After all the warning signs (an increase in hurricane intensity, more wildfires in California, the warmest October on record)-what was the final tipping point?

Maybe studies like the recent report by Hansen et al., which claims that we will be living in an ice-free world if we don't stabilize by 350 ppm. That's pretty scary, considering all the world's major glacier-dependent rivers that will start running dry, thereby leading to more water wars.

But the cynical side of me says that more likely, it's a matter of money. In a UC Berkeley study that was quick on the heals of the first one, the authors warn that $2.5 trillion of the Golden State's $4 trillion worth of real estate is threatened by rising sea levels, wildfires, and extreme weather caused by a warming planet. While my dear governor has (almost) always been a strong champion of California being a climate change leader, it's not too bold to say that the recent acceleration of attention, in California and nationally, may be due to the increasing realization by politicians that climate change will be really freakin' expensive to deal with, unless we do something about it soon. Even for California, the eighth largest economy in the world. $2.5 trillion is not something you want to deal with when you're already in a recession.

Luckily for the politicians (and hopefully for the recently unemployed), what better way to deal with both the financial crisis and climate change than to kill two birds with one stone? Hence, the New Dealish promotion of "green jobs."

Let us hope that "green jobs," which currently only mean jobs in the renewable tech industry, will actually lead to a more complete paradigm shift in our collective consciousness and work/life ethic. Because that's what we'll really need to preserve the ice.

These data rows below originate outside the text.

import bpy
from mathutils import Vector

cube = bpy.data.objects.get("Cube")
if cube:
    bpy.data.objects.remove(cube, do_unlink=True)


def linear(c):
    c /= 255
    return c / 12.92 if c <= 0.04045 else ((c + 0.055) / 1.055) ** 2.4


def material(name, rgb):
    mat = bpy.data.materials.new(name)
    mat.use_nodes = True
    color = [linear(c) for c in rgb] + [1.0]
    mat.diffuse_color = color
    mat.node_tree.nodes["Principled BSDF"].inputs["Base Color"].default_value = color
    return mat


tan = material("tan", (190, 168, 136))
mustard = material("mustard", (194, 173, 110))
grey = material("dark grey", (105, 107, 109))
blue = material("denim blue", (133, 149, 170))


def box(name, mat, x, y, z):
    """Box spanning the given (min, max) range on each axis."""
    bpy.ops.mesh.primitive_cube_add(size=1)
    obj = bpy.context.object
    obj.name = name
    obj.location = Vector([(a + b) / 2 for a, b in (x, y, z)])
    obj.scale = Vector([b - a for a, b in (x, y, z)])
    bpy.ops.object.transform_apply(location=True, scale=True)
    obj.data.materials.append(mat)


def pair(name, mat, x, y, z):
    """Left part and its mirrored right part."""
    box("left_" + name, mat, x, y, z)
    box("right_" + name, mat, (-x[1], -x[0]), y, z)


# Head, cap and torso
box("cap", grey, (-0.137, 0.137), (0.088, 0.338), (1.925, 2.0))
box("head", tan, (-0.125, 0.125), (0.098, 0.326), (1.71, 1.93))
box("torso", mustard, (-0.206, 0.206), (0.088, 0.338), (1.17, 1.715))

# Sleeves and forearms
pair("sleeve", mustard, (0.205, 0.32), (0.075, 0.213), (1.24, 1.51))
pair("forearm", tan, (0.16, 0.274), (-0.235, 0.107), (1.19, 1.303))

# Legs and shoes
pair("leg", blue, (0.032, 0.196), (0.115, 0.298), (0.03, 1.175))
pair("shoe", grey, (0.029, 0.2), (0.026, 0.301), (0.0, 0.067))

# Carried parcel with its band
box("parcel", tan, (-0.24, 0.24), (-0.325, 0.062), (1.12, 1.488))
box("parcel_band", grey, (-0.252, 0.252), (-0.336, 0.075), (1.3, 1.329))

To see what others are saying about possible tipping points for the climate change movement, see Joe Romm's blog, Climate Progress.